By Jessica Mullins
“Video” Bob Albritton is about to have a lot of homeless video games.
First, the Santa Venetia resident, who turned 60 this month, has to find a place for the 20 arcade games he owns in Pinky’s Pizza, which will close at the end of this month.
But worse, due to the end of his lease and plans to drastically raise rent, he will have to permanently shut the doors to Starbase Arcade, a nearly 32-year-old West End fixture, at the end of August. Starbase, which the San Francisco Chronicle called “gloriously authentic” in a review last month, has roughly 40 arcade games inside it — some that were custom made by Albritton.
“Just Pinky’s closing was hard enough, and I’ve known about that for a while,” Albritton said.
He said retirement isn’t an option, as he has a daughter who just finished her first year of college and a son with one more year of high school left.
“I’m definitely freaking out a little bit,” he said.
While there are a slew of reasons for the back-to-back San Rafael arcade-venue closings, there’s one common denominator — the rent is too high.
Albritton said his West End landlords had been good to him over the years, letting him pay below market value for his rent, but that’s about to change now that his lease is nearly up. “I guess they want to double their rent. I can’t run a cheap family business — with 50 cent games and prizes — and pay more for rent.”
Albritton, who grew up in Kentfield, said Starbase’s impending demise appears to be part of a trend of family businesses that can’t afford to stay in Marin.
“All these family businesses are going by the wayside because rent has gone up so high in Marin and that kind of business can’t survive anymore,” he told Patch. “The pure gamers are going to lose and the families are going to lose. Cheap entertainment in San Rafael is gone now. The real estate has gone up so much you have to go somewhere else for it.”
Albritton admits the arcade business model is a “dinosaur” model and said he’d love to open an arcade museum, where attendants pay an entry fee at the door and all the games are free. It’d also provide him with a place to put some of the video game paraphernalia he has amassed over the years.
He said he will continue to operate a few of his games out of Extreme Pizza in downtown San Rafael and at McNear’s Beach.
Starbase was opened by another Bob — Bob and Marline Suttles — in 1982 on April Fool’s Day. Albritton, who had previously worked for Musée Mécanique in San Francisco and the Cliffhouse Arcade, was the regular game repairman at Starbase until he bought it in 1996.
Albritton opened the Fun Junction in Mill Valley’s Tam Junction in 1985, around the time the county was working to not allow arcades, he said. He closed Fun Junction within a year of purchasing Starbase.
No More ‘Loch Ness’
In the Chronicle review, pop culture critic Peter Hartlaub called Starbase the “Loch Ness Monster of the Bay Area retail businesses.”
“Until you see it with your own eyes, it seems impossible for a stand-alone arcade to have survived for the past 30 years in the same spot,” he wrote. “A music store that only sells disco on vinyl would have had a better chance.”

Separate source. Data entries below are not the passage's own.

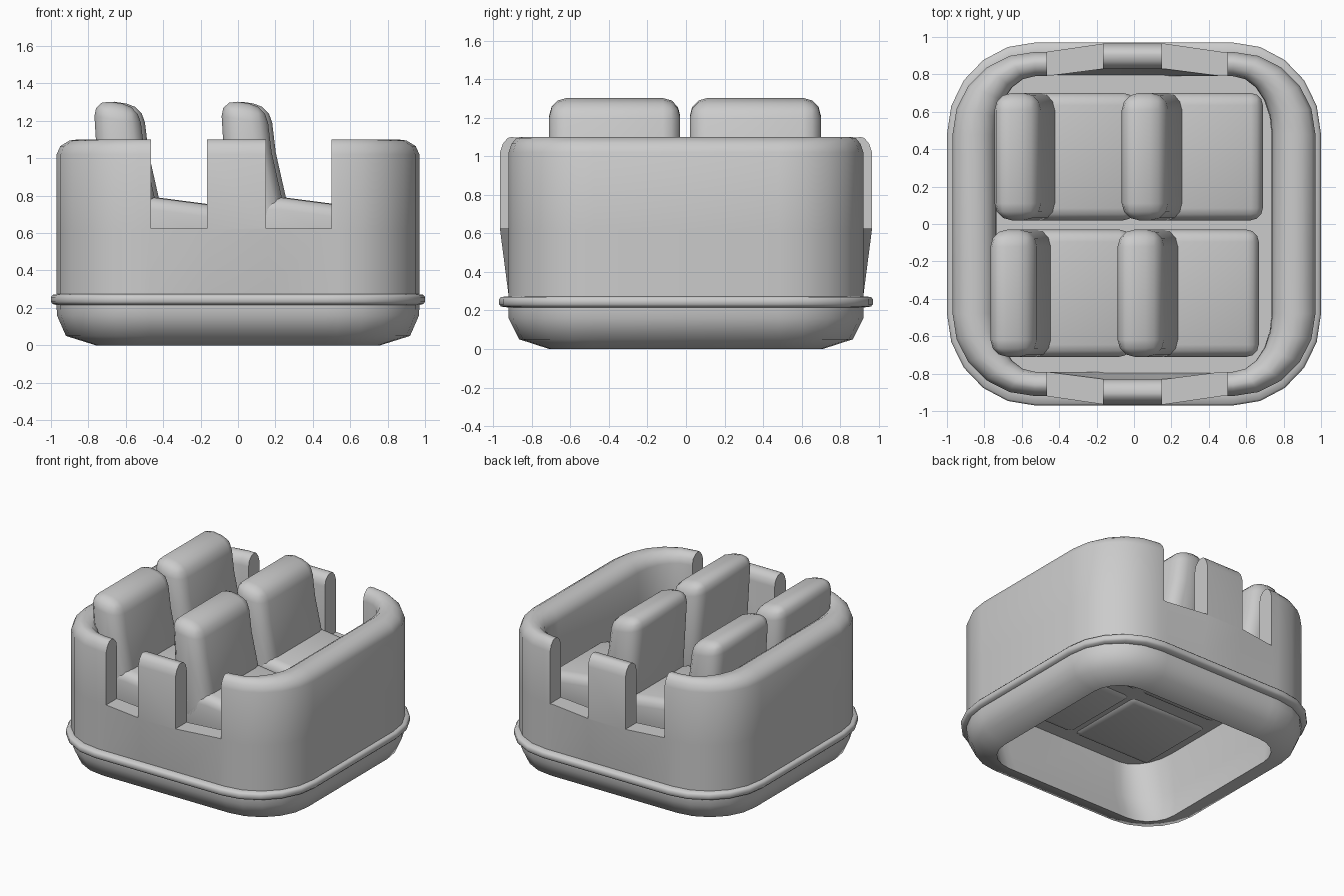
import bpy, bmesh, math

if "Cube" in bpy.data.objects:
    bpy.data.objects.remove(bpy.data.objects["Cube"], do_unlink=True)

grey = bpy.data.materials.new("light grey")
grey.use_nodes = True
COLOUR = (0.6, 0.6, 0.6, 1)
grey.diffuse_color = COLOUR
grey.node_tree.nodes["Principled BSDF"].inputs["Base Color"].default_value = COLOUR


def make_object(name, bm):
    bmesh.ops.recalc_face_normals(bm, faces=bm.faces[:])
    mesh = bpy.data.meshes.new(name)
    bm.to_mesh(mesh)
    bm.free()
    obj = bpy.data.objects.new(name, mesh)
    bpy.context.collection.objects.link(obj)
    mesh.materials.append(grey)
    return obj


def activate(obj):
    bpy.ops.object.select_all(action='DESELECT')
    obj.select_set(True)
    bpy.context.view_layer.objects.active = obj


def smooth(obj, degrees):
    activate(obj)
    bpy.ops.object.shade_smooth_by_angle(angle=math.radians(degrees))


def outline(hx, hy, z, bulge=0.0):
    """Rounded rectangle whose front and back swell around the middle post."""
    sx, sy, n = 0.53, 0.48, 5
    quarter = [(sx + (hx - sx) * math.cos(a), sy + (hy - sy) * math.sin(a))
               for a in (math.pi / 2 * i / n for i in range(n + 1))]
    quarter += [(0.47, hy), (0.16, hy + bulge)]
    half = quarter + [(-x, y) for x, y in reversed(quarter)]
    return [(x, y, z) for x, y in half] + [(-x, -y, z) for x, y in half]


def loft(sections, closed):
    bm = bmesh.new()
    rows = [[bm.verts.new(p) for p in s] for s in sections]
    pairs = list(zip(rows, rows[1:]))
    if closed:
        pairs.append((rows[-1], rows[0]))
    else:
        bm.faces.new(rows[0])
        bm.faces.new(rows[-1])
    for a, b in pairs:
        for i in range(len(a)):
            j = (i + 1) % len(a)
            bm.faces.new((a[i], a[j], b[j], b[i]))
    return bm


# Tub wall: from the bottom opening, up the outside, over the rim, down inside
tub_sections = [
    (0.76, 0.71, 0.0), (0.92, 0.865, 0.05), (0.968, 0.92, 0.16),
    (0.97, 0.92, 0.215), (0.99, 0.96, 0.22), (1.0, 0.97, 0.232), (1.0, 0.97, 0.258),
    (0.99, 0.96, 0.27), (0.97, 0.92, 0.273), (0.97, 0.92, 0.62, 0.045),
    (0.97, 0.92, 1.02, 0.045), (0.95, 0.905, 1.065, 0.045), (0.90, 0.88, 1.095, 0.045),
    (0.86, 0.86, 1.10, 0.045), (0.81, 0.83, 1.095, 0.04), (0.765, 0.80, 1.065, 0.04),
    (0.74, 0.79, 1.02, 0.04), (0.735, 0.79, 0.62, 0.04), (0.735, 0.79, 0.48),
    (0.77, 0.77, 0.20), (0.77, 0.72, 0.04),
]
tub = make_object("tub", loft([outline(*s) for s in tub_sections], True))

# Window notches on both sides of the front and back posts
for x0, x1 in ((-0.465, -0.165), (0.15, 0.50)):
    box = bmesh.new()
    bmesh.ops.create_cube(box, size=1)
    for v in box.verts:
        v.co.x = x0 if v.co.x < 0 else x1
        v.co.y *= 2.4
        v.co.z = 0.625 if v.co.z < 0 else 1.4
    cutter = make_object("notch_cutter", box)
    cutter.hide_render = True
    mod = tub.modifiers.new("notch", 'BOOLEAN')
    mod.operation = 'DIFFERENCE'
    mod.solver = 'EXACT'
    mod.object = cutter
    activate(tub)
    bpy.ops.object.modifier_apply(modifier=mod.name)
    bpy.data.objects.remove(cutter, do_unlink=True)
smooth(tub, 55)

# Floor plate
floor = make_object("floor", loft([outline(0.80, 0.81, 0.48), outline(0.80, 0.81, 0.50)], False))
smooth(floor, 35)

# Seats: a leaning backrest and a cushion, each a padded side profile (x, z)
backrest_profile = [(-0.093, 1.315), (0.15, 1.28), (0.18, 1.03), (0.25, 0.72),
                    (0.20, 0.53), (-0.045, 0.53)]
cushion_profile = [(-0.03, 0.465), (0.665, 0.465), (0.668, 0.733), (0.23, 0.79), (-0.02, 0.79)]


def padded(name, profile, dx, y0, y1, radius, segments):
    """Extrude the profile across the seat and round its sharp edges."""
    bm = bmesh.new()
    rows = [[bm.verts.new((x + dx, y, z)) for x, z in profile] for y in (y0, y1)]
    bm.faces.new(rows[0])
    bm.faces.new(rows[1])
    for i in range(len(profile)):
        j = (i + 1) % len(profile)
        bm.faces.new((rows[0][i], rows[0][j], rows[1][j], rows[1][i]))
    bmesh.ops.recalc_face_normals(bm, faces=bm.faces[:])
    sharp = [e for e in bm.edges if e.calc_face_angle() > math.radians(50)]
    bmesh.ops.bevel(bm, geom=sharp, offset=radius, segments=segments, profile=0.5,
                    affect='EDGES', clamp_overlap=True)
    smooth(make_object(name, bm), 50)


for row, y0, y1, shift in (("front", -0.71, -0.03, 0.0), ("back", 0.02, 0.70, 0.022)):
    for side, offset in (("left", 0.0), ("right", -0.68)):
        padded(f"{row}_{side}_backrest", backrest_profile, shift + offset, y0, y1, 0.09, 3)
        padded(f"{row}_{side}_cushion", cushion_profile, shift + offset, y0, y1, 0.065, 3)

Twin Galaxies, which organizers call “the official scorekeeper for the world of video game playing,” will be honoring Starbase Arcade next month at a special art exhibit in Fairfield, Iowa, focusing on the history of video game culture. Albritton was going to attend the opening ceremony, highlighting video game trading cards and posters, until he realized he would have to close the arcade.
Starbase was featured on a video game trading card in 2011. According to a Twin Galaxies release, “individuals who appear in the Twin Galaxies Video Game Trading Card Set are recognized for their important contributions to the worldwide video game industry as competitive gamers or industry celebrities.”
After hearing the news of Starbase’s closing, Walter Day of the Twin Galaxies wrote an e-mail to Albritton the shuttering meant “one of the world’s last remaining arcades from the 1980s is closing its doors for the last time.”
Day told Albritton he has planned a ceremony in Iowa on Aug. 10 to honor Starbase's "huge legacy." Albritton said he won't have time to attend the ceremony.
Albritton and Starbase were featured in a 2009 College Humor Bleep Bloop video as part of a series on saving the arcade. Click here to see the video.
Albritton said he will keep and update his Starbase Arcade website after the arcade closes.
What’s your reaction to Starbase closing? Do you have a Starbase memory? Share it with us in the comments!